Time-strapped drivers are applying make-up, programming their sat-nav, and even shaving while on the move, according to motoring solicitor Matthew Reynolds of Just Motor Law.
Reynolds said that hectic schedules have led to people playing ‘Russian Roulette’ with their own lives and those of other drivers, leaving themselves open to fines, convictions, and even jail as a result.
His comments follow news that the Department for Transport is to crackdown on drivers caught using handheld mobile phones, with fines and points doubling from next year.
And with a recent RAC survey reporting that 31% of motorists have used a handheld phone behind the wheel, while 14% have taken a photograph or video while driving, the penalties for risk-taking could affect many of the UK’s drivers.
“Most people spend their days trying to cram in more than can feasibly done in the given hours,” Reynolds explained.
“They look to save time where they can – and I have seen many cases in which multi-tasking while sitting in the car has seemed like a time-saving option.
“However, many drivers are simply not aware that their everyday actions, if performed at the same time as operating a vehicle, could constitute an offence. That includes drinking coffee or any other beverage, sending emails, or even changing a CD.”
The use of mobile phones while behind the wheel has been identified as one of the biggest distractions, and the Government’s new rules will result in guilty drivers being hit by six points on their licence and facing a £200 fine.
According to Reynolds, the law already makes clear that it is an offence to ‘use’ a mobile phone while driving, but the crackdown will make the penalties for doing so even tougher.
“’Use’ means to perform some kind of interactive communication function, such as holding a phone while at the wheel,” he explained.
“Dialling a number while driving is unlawful, as is checking emails, sending texts, and certainly taking selfies or posting a status on Facebook.”
But it isn’t just texting or online activities which people are trying to fit in while driving. Cases have also been reported of people applying lipstick, taking selfies and using an electric razor while on the move.
“While these actions aren’t an offence in themselves, if you have something in your hand, such as food, drink, lipstick or a razor while driving, you can be prosecuted for not being in proper control of your vehicle,” explained Reynolds.
“In addition, if you are doing any of these things and it affects your driving, you could be convicted of careless or dangerous driving. If you kill or injure anyone because of poor driving, and it is because you were doing any of those things, that would be a significant aggravating feature – hence the recent case which saw Christopher Gard from Alton being sentenced to nine years for causing death by dangerous driving after sending a text immediately prior to the time of the crash.”
And it isn’t just the more technical acts which could land you in hot water; even replacing a CD could put you at risk of prosection.
“The very act of changing a CD means that one hand has to be taken off the wheel and the driver has to take their eyes off the road,” Reynolds said. “Therefore, it could be argued that in changing a CD you are not in proper control of your vehicle.
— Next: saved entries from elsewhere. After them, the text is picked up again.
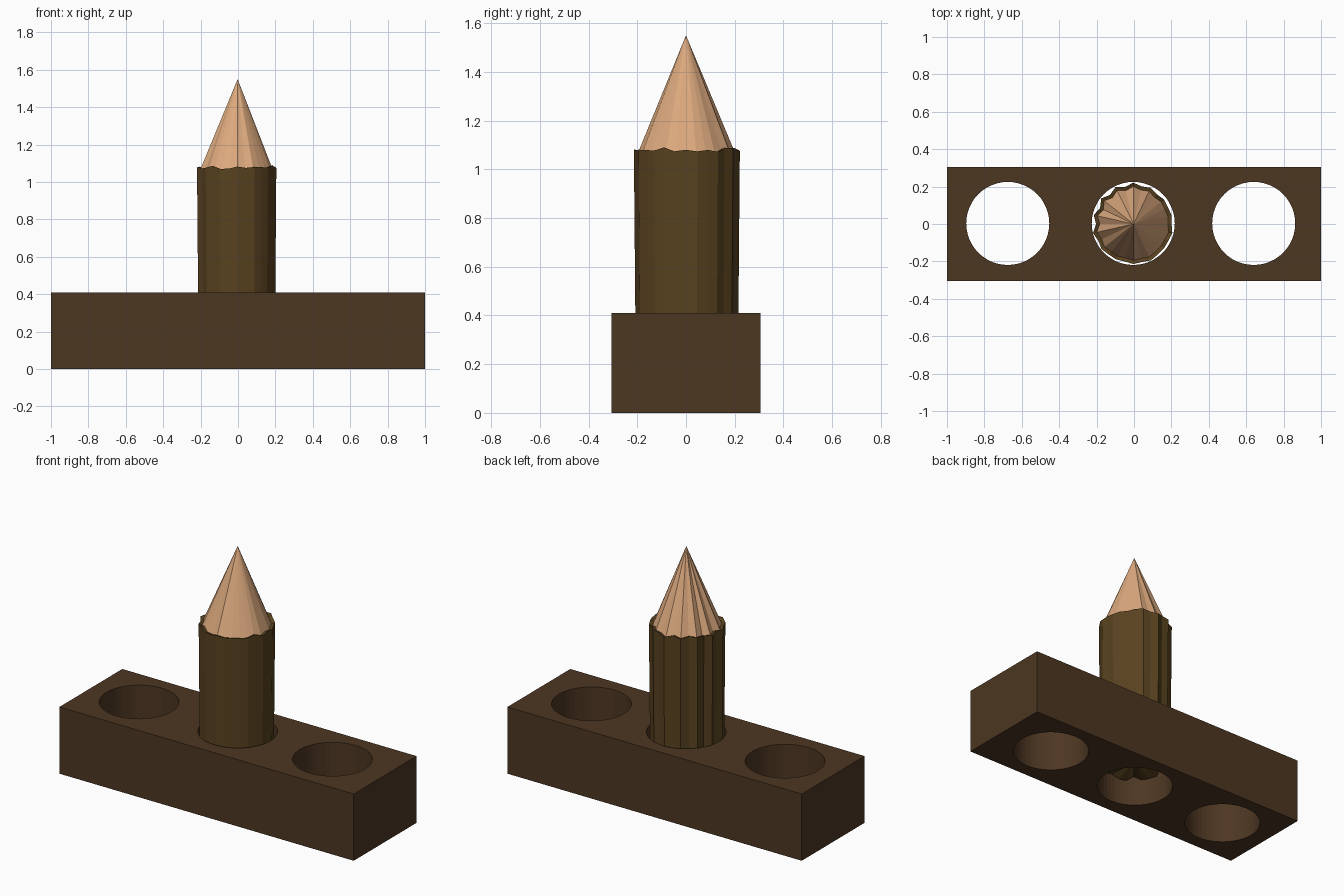
import bpy, bmesh, math, random

if "Cube" in bpy.data.objects:
    bpy.data.objects.remove(bpy.data.objects["Cube"])

random.seed(4)


def material(name, rgb):
    m = bpy.data.materials.new(name)
    m.diffuse_color = (*rgb, 1)
    m.use_nodes = True
    m.node_tree.nodes["Principled BSDF"].inputs["Base Color"].default_value = m.diffuse_color
    return m


BLOCK = material("dark_wood", (0.075, 0.038, 0.016))
BARK = material("bark", (0.10, 0.055, 0.014))
CUT = material("cut_wood", (0.72, 0.40, 0.21))


def finish(bm, name, mats):
    bmesh.ops.recalc_face_normals(bm, faces=bm.faces)
    me = bpy.data.meshes.new(name)
    bm.to_mesh(me)
    bm.free()
    for m in mats:
        me.materials.append(m)
    ob = bpy.data.objects.new(name, me)
    bpy.context.collection.objects.link(ob)
    return ob


# Block with three round through holes
bpy.ops.mesh.primitive_cube_add(size=1, location=(0, 0, 0.205))
block = bpy.context.object
block.name = "base_block"
block.scale = (2, 0.61, 0.41)
bpy.ops.object.transform_apply(location=True, rotation=False, scale=True)
block.data.materials.append(BLOCK)
for i, x in enumerate((-0.675, -0.004, 0.64)):
    bpy.ops.mesh.primitive_cylinder_add(vertices=48, radius=0.222, depth=1,
                                        location=(x, 0.003, 0.2))
    cutter = bpy.context.object
    cutter.name = f"hole_cutter_{i}"
    cutter.data.materials.append(BLOCK)
    mod = block.modifiers.new(f"hole_{i}", 'BOOLEAN')
    mod.object = cutter
    mod.operation = 'DIFFERENCE'
    mod.solver = 'EXACT'
    bpy.context.view_layer.objects.active = block
    bpy.ops.object.modifier_apply(modifier=mod.name)
    bpy.data.objects.remove(cutter, do_unlink=True)

# Sharpened stake: irregular ridged shaft, thin bark lip, fluted cone
N = 28
angles = [math.tau * i / N for i in range(N)]
# the flutes are deeper around the back and left
depth = [0.006 + 0.016 * max(0, math.cos(a - math.radians(135))) for a in angles]
radius = [0.206 + (0.5 if i % 2 else -0.5) * depth[i] + random.uniform(-0.004, 0.004)
          for i in range(N)]
jag = [random.uniform(-0.010, 0.010) for _ in range(N)]
bm = bmesh.new()


def ring(offset, z, wobble):
    return [bm.verts.new((-0.004 + (r + offset) * math.cos(a),
                          (r + offset) * math.sin(a), z + wobble * j))
            for r, a, j in zip(radius, angles, jag)]


bottom = ring(-0.004, 0.17, 2)
top = ring(0.004, 1.08, 1)
lip = ring(-0.016, 1.073, 1)
apex = bm.verts.new((-0.002, 0, 1.55))
under = bm.verts.new((-0.004, 0, 0.17))
for i in range(N):
    j = (i + 1) % N
    bm.faces.new((bottom[i], bottom[j], top[j], top[i]))
    bm.faces.new((top[i], top[j], lip[j], lip[i]))
    bm.faces.new((bottom[j], bottom[i], under))
    bm.faces.new((lip[i], lip[j], apex)).material_index = 1
finish(bm, "sharpened_stake", (BARK, CUT))
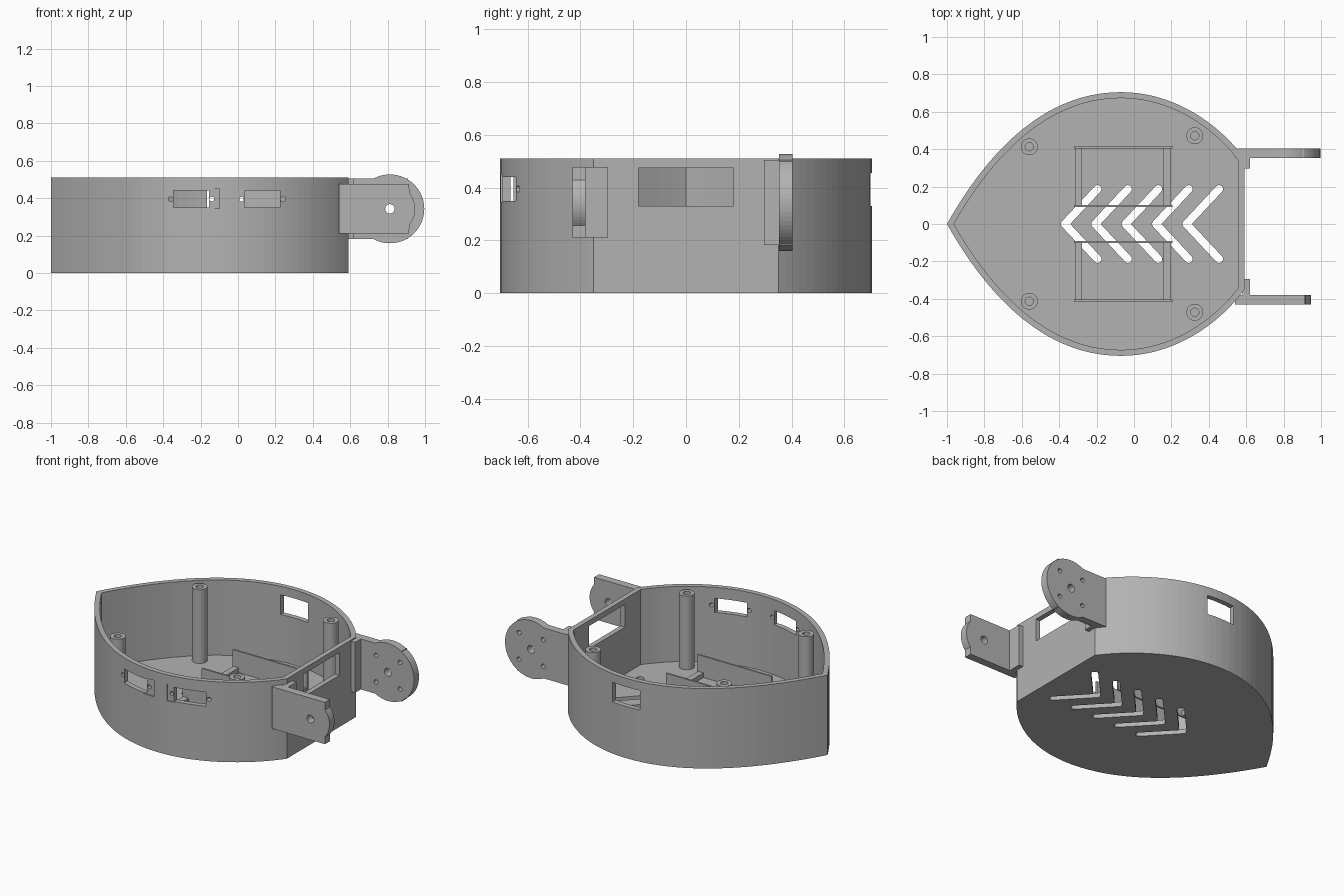
import bpy, bmesh
from math import sin, cos, pi, atan2
from mathutils import Vector

cube = bpy.data.objects.get("Cube")
if cube:
    bpy.data.objects.remove(cube, do_unlink=True)

grey = bpy.data.materials.new("plain grey")
grey.use_nodes = True
COLOUR = (0.45, 0.45, 0.45, 1)
grey.diffuse_color = COLOUR
grey.node_tree.nodes["Principled BSDF"].inputs["Base Color"].default_value = COLOUR


# Helpers
def prism(name, pts, lo, hi, axis="z"):
    """Extrude a 2D profile along z (profile x,y), y (x,z) or x (y,z)."""
    place = {"z": lambda a, b, t: (a, b, t),
             "y": lambda a, b, t: (a, t, b),
             "x": lambda a, b, t: (t, a, b)}[axis]
    bm = bmesh.new()
    face = bm.faces.new([bm.verts.new(place(a, b, lo)) for a, b in pts])
    ext = bmesh.ops.extrude_face_region(bm, geom=[face])
    moved = [v for v in ext["geom"] if isinstance(v, bmesh.types.BMVert)]
    bmesh.ops.translate(bm, verts=moved, vec=place(0, 0, hi - lo))
    bmesh.ops.recalc_face_normals(bm, faces=bm.faces)
    mesh = bpy.data.meshes.new(name)
    bm.to_mesh(mesh)
    bm.free()
    mesh.materials.append(grey)
    obj = bpy.data.objects.new(name, mesh)
    bpy.context.scene.collection.objects.link(obj)
    return obj


def combine(target, tool, operation="DIFFERENCE"):
    """Apply a boolean and delete the tool."""
    mod = target.modifiers.new("bool", "BOOLEAN")
    mod.operation, mod.solver, mod.object = operation, "EXACT", tool
    bpy.context.view_layer.update()
    graph = bpy.context.evaluated_depsgraph_get()
    mesh = bpy.data.meshes.new_from_object(target.evaluated_get(graph))
    target.modifiers.clear()
    target.data = mesh
    bpy.data.objects.remove(tool, do_unlink=True)


def rect(a0, a1, b0, b1):
    return [(a0, b0), (a1, b0), (a1, b1), (a0, b1)]


def arc(a, b, r, start, end, n):
    return [(a + r * cos(start + (end - start) * i / n),
             b + r * sin(start + (end - start) * i / n)) for i in range(n + 1)]


def circle(a, b, r, n=32):
    return arc(a, b, r, 0, 2 * pi, n)[:-1]


def capsule(p, q, r):
    ang = atan2(q[1] - p[1], q[0] - p[0])
    return (arc(*q, r, ang - pi / 2, ang + pi / 2, 8)
            + arc(*p, r, ang + pi / 2, ang + 3 * pi / 2, 8))


def bezier(p0, p1, p2, p3, n):
    out = []
    for i in range(n + 1):
        t = i / n
        w = ((1 - t) ** 3, 3 * t * (1 - t) ** 2, 3 * t * t * (1 - t), t ** 3)
        out.append(tuple(sum(k * p[j] for k, p in zip(w, (p0, p1, p2, p3)))
                         for j in (0, 1)))
    return out


def inset(pts, d):
    """Mitred inward offset of a counter-clockwise outline."""
    out = []
    for i, p in enumerate(pts):
        prev, here, nxt = Vector(pts[i - 1]), Vector(p), Vector(pts[(i + 1) % len(pts)])
        e1, e2 = (here - prev).normalized(), (nxt - here).normalized()
        n1, n2 = Vector((-e1.y, e1.x)), Vector((-e2.y, e2.x))
        out.append(tuple(here + (n1 + n2) * d / (1 + n1.dot(n2))))
    return out


# Pointed shell outline: tip, widest point, flat end
HEIGHT, FLOOR, WALL = 0.51, 0.03, 0.032
upper = (bezier((-1, 0), (-0.82, 0.32), (-0.52, 0.705), (-0.07, 0.705), 24)
         + bezier((-0.07, 0.705), (0.22, 0.705), (0.46, 0.53), (0.59, 0.35), 20)[1:])
outline = [(x, -y) for x, y in upper] + upper[:0:-1]
shell = prism("shell", outline, 0, HEIGHT)
combine(shell, prism("cavity", inset(outline, WALL), FLOOR, 1))

# Flat recesses, ports and screw holes in the front wall
for lo, hi in ((-0.42, -0.1), (-0.01, 0.31)):
    combine(shell, prism("recess", rect(lo, hi, 0.345, 0.45), -0.8, -0.695, "y"))
for mid in (-0.25, 0.13):
    combine(shell, prism("port", rect(mid - 0.094, mid + 0.094, 0.35, 0.44), -0.8, -0.55, "y"))
    for side in (-1, 1):
        hole = circle(mid + side * 0.11, 0.395, 0.013, 16)
        combine(shell, prism("screw_hole", hole, -0.8, -0.55, "y"))

# Windows in the back wall and the flat end
combine(shell, prism("back_window", rect(-0.165, 0.03, 0.33, 0.455), 0.6, 0.8, "y"))
combine(shell, prism("end_window", rect(-0.18, 0.18, 0.33, 0.475), 0.5, 0.7, "x"))

# Chevron vents through the floor
for i in range(5):
    x = -0.37 + i * 0.1625
    for side in (-1, 1):
        slot = capsule((x, 0), (x + 0.175, side * 0.187), 0.021)
        combine(shell, prism("vent", slot, -0.1, 0.1))

# Screw posts
for x, y in ((-0.56, 0.413), (0.325, 0.472)):
    for side in (-1, 1):
        post = prism("screw_post", circle(x, side * y, 0.045), FLOOR - 0.01, 0.5)
        combine(post, prism("bore", circle(x, side * y, 0.022, 24), 0.3, 0.6))

# Two trays: thin long walls joined by low ribs
for side in (-1, 1):
    for y in (0.096, 0.41):
        prism("tray_wall", rect(-0.32, 0.205, side * y - 0.006, side * y + 0.006),
              FLOOR - 0.005, 0.165)
    for x in (-0.297, 0.178):
        ends = sorted((side * 0.1, side * 0.406))
        prism("tray_rib", rect(x - 0.019, x + 0.019, *ends), FLOOR - 0.005, 0.06)

# Front bracket: plate with rounded nose, flange and pivot hole
PIVOT = (0.812, 0.343)
nose = arc(*PIVOT, 0.135, -0.69, 0.69, 16)
front = prism("front_bracket", [(0.54, 0.21), (0.915, 0.21)] + nose
              + [(0.915, 0.477), (0.54, 0.477)], -0.43, -0.38, "y")
combine(front, prism("flange", rect(0.58, 0.62, -0.43, -0.295), 0.21, 0.477), "UNION")
combine(front, prism("pivot_hole", circle(*PIVOT, 0.025), -0.5, -0.3, "y"))

# Back bracket: plate with large disc, flange, pivot and four screw holes
back = prism("back_bracket", rect(0.54, 0.91, 0.182, 0.504), 0.353, 0.403, "y")
combine(back, prism("disc", circle(*PIVOT, 0.184, 64), 0.353, 0.403, "y"), "UNION")
combine(back, prism("flange", rect(0.58, 0.62, 0.296, 0.403), 0.182, 0.504), "UNION")
combine(back, prism("pivot_hole", circle(*PIVOT, 0.025), 0.3, 0.5, "y"))
for dx in (-0.085, 0.085):
    for dz in (-0.085, 0.085):
        hole = circle(PIVOT[0] + dx, PIVOT[1] + dz, 0.014, 16)
        combine(back, prism("screw_hole", hole, 0.3, 0.5, "y"))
“The safest way to protect both yourself and others from getting in trouble with the law and from becoming involved in a road accident is to treat driving as a task in itself, rather than trying to combine it with other jobs.
“The law doesn’t care how busy you are – and sending a quick email while on the move could cost you years in jail.”
Five times drivers have been caught out
1) In November 2015 a woman was caught applying lipstick while driving in Manchester and was given three points on her licence and £100 fine.
2) In February 2014 a man was charged with careless driving after being spotted using a razor on the M5.
3) In January 2016 a female driver ate a banana while stopped in traffic – and was given an on-the-spot £145 fine and three points on her licence as a result.
4) In 2014 a 22-year-old woman was given a £100 fine after being spotted sipping a Slush Puppy while sitting in a South London traffic jam.
5) In July 2015 a video of a woman watching TV while driving went viral after another driver filmed her in the act.